This is what happens when healthcare, education and a pandemic mix.

Medina Public Schools Teacher Jessica Schlecht suffers from ulcerative colitis – a disease of the bowel which causes inflammation in the digestive tract. Her treatment includes a 30-minute Entyvio infusion once every six weeks. Schlecht has incorporated her illness and how she manages it into her curriculum. The students use it as a prism into their anatomy and physiology lessons throughout the year. On Friday, however, the students viewed virtually from their homes.

“I grew up not liking science and math. That’s why I became a teacher,” Schlecht said. “I love being able to show them that math and science are fun.”

Schlecht explained how ulcerative colitis means her body makes too many white blood cells, which causes inflammation in her digestive system. The infusion helps her body process that material so it can fit through her colon.

The students looked on as JRMC Cancer Center Registered Nurse K.C. Robison inserted a needle into Schlecht’s arm. A colon is like a vacuum hose, Robison said, it has ridges and waves so sometimes seeds and other small foods get stuck.

“Does COVID-19 impact your circulatory system?” one student asked.

“Indirectly, yes,” Robison said. “However, it causes the most issues in the lungs because it’s hard to get oxygen and it impairs the exchange of gases.”

“What about people with asthma?” another student asked. “Does COVID-19 impact them?”

“It can. And it can be pretty bad,” Robison said. “That’s why we ask you to stay home, stay safe and wash your hands. You’re doing the right thing right now.”

Students have expressed anxiety. They also say they long for their classroom.

“I miss school,” said Carter Schlecht. “There’s lots of fun stuff coming up like a North Dakota food party and the fourth-grade elementary medical program.”

Several students agreed with Parker. “I miss school so much!” one wrote.

Robison joked about disliking math in school.

“Math is super fun. How can you not like math?” another student responded.

Trevin Behm said he remembered when his teacher would come to school with bruises on her arm. After today’s lesson, he understands why.

“They stick needles in her vein,” he said.

For hard-to-find veins, nurses sometimes use what’s called a vein light, Robison said, shining a green light on Schlecht’s arm.

“We can use this so we don’t have to poke people so many times. It works on anybody,” he said.

Local donors supported the purchase of these vein lights, which are used throughout patient care areas at JRMC.

“We’re grateful for the community’s support,” he said.

The students appeared grateful for their math and science lessons. Several said they are even considering healthcare careers. Destiny Opp wants to be a nurse. Dawson Cassula wants to be a chiropractor (he’s “obsessed” with bones cracking) and Melissa Schlecht, Jessica’s daughter who suffers from the same condition, wants to be a pediatric gastroenterologist.

Learn more about the JRMC Cancer Center or how JRMC is keeping people safe.
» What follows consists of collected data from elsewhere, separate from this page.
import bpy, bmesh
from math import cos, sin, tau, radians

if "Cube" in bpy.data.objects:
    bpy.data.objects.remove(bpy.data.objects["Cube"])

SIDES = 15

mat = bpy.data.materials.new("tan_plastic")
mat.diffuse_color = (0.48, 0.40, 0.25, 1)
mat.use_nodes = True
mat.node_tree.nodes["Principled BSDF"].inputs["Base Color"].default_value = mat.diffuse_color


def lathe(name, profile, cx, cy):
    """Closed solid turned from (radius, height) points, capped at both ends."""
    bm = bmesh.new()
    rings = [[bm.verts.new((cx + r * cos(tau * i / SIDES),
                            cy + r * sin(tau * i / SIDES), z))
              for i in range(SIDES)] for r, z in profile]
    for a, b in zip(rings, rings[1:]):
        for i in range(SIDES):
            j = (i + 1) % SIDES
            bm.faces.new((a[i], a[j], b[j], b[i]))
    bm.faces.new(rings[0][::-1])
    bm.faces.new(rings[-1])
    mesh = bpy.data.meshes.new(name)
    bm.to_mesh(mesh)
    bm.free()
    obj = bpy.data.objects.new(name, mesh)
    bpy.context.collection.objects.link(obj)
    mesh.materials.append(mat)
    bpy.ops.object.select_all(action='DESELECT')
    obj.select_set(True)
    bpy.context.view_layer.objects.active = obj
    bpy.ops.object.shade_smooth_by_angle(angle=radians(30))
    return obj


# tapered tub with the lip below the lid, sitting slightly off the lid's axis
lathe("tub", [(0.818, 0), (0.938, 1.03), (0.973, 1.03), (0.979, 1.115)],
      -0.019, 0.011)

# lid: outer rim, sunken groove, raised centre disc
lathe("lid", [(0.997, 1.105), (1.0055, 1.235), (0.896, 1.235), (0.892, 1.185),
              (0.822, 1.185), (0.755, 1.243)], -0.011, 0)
For more information, call (701) 952-1050.

Jamestown Regional Medical Center, in partnership with Sanford Health, opened the JRMC Cancer Center in 2019. The JRMC Cancer Center serves 100 people from Sanford and other healthcare organizations in the Jamestown area each month, saving more than 160,000 miles of travel each year.